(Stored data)
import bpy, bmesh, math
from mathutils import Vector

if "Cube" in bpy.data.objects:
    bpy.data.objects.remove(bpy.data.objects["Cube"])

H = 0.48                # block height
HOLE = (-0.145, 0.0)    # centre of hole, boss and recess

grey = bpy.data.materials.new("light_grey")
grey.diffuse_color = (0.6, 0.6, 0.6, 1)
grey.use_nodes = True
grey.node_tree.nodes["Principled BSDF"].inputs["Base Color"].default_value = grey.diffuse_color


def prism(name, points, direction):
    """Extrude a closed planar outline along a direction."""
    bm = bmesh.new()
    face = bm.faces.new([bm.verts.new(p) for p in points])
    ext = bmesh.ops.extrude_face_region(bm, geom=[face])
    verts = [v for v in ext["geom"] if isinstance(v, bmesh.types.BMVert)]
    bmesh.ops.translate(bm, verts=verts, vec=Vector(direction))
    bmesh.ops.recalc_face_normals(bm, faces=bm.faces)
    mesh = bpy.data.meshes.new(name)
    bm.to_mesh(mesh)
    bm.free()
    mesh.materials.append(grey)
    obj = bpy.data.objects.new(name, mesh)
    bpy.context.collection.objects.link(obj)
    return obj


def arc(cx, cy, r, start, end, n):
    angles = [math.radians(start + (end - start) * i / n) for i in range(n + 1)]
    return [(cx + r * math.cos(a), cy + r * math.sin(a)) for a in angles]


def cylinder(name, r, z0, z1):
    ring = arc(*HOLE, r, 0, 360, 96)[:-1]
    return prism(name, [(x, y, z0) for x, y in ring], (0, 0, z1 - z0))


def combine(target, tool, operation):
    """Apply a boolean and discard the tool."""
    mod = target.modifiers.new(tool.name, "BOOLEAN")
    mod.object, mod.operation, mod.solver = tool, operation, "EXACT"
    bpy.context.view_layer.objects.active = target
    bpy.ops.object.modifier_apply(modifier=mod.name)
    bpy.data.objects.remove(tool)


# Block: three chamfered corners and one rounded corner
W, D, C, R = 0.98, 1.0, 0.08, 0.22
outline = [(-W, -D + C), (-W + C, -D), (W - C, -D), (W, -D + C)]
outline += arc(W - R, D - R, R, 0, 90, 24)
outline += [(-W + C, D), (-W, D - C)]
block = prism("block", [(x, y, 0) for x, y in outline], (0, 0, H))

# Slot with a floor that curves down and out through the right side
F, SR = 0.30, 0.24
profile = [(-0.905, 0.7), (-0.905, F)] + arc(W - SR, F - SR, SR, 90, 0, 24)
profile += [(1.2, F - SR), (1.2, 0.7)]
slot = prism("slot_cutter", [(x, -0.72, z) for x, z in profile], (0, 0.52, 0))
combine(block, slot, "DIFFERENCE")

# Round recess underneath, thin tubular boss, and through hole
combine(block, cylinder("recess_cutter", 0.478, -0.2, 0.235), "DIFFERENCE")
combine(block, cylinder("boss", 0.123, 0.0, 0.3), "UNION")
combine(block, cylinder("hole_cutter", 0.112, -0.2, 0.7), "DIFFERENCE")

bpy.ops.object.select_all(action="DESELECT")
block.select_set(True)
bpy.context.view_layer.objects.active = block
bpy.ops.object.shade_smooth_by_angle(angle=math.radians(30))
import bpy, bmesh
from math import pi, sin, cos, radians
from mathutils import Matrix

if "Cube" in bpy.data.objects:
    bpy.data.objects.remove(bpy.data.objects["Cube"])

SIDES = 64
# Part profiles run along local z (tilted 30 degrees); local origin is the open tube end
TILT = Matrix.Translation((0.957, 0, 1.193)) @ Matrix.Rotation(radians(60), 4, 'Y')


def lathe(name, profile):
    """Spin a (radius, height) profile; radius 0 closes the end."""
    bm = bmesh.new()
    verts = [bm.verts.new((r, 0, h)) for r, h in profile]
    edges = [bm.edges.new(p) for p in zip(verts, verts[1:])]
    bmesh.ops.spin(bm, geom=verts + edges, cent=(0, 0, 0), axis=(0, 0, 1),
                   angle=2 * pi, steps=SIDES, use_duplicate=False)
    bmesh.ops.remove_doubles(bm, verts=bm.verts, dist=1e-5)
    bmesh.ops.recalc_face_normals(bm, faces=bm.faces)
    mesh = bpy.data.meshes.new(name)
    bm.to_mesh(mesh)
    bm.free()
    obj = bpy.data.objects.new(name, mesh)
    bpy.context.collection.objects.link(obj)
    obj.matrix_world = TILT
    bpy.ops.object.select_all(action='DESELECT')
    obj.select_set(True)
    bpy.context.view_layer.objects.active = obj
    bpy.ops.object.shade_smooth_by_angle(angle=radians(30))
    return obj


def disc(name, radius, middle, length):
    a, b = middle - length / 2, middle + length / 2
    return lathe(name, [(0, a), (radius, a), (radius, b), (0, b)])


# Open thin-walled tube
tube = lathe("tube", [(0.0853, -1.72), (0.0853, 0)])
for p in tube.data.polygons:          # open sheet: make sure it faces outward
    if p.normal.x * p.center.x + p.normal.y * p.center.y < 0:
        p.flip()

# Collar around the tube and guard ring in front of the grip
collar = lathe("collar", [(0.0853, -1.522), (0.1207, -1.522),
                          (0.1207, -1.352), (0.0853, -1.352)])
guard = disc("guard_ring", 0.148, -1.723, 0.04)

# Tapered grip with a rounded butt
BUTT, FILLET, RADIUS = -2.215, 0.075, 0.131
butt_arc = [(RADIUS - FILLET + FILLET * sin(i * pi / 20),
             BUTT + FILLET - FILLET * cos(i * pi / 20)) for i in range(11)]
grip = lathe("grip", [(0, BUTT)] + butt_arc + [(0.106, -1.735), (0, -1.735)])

→ WHAT NEEDS TO BE DONE
Quote, with nothing altered, all lines from the start of the entries to the line that carries "ext = bmesh.ops.extrude_face_region(bm, geom=[face])", inclusive.

→ SOLUTION TO THIS EXERCISE
import bpy, bmesh, math
from mathutils import Vector

if "Cube" in bpy.data.objects:
    bpy.data.objects.remove(bpy.data.objects["Cube"])

H = 0.48                # block height
HOLE = (-0.145, 0.0)    # centre of hole, boss and recess

grey = bpy.data.materials.new("light_grey")
grey.diffuse_color = (0.6, 0.6, 0.6, 1)
grey.use_nodes = True
grey.node_tree.nodes["Principled BSDF"].inputs["Base Color"].default_value = grey.diffuse_color


def prism(name, points, direction):
    """Extrude a closed planar outline along a direction."""
    bm = bmesh.new()
    face = bm.faces.new([bm.verts.new(p) for p in points])
    ext = bmesh.ops.extrude_face_region(bm, geom=[face])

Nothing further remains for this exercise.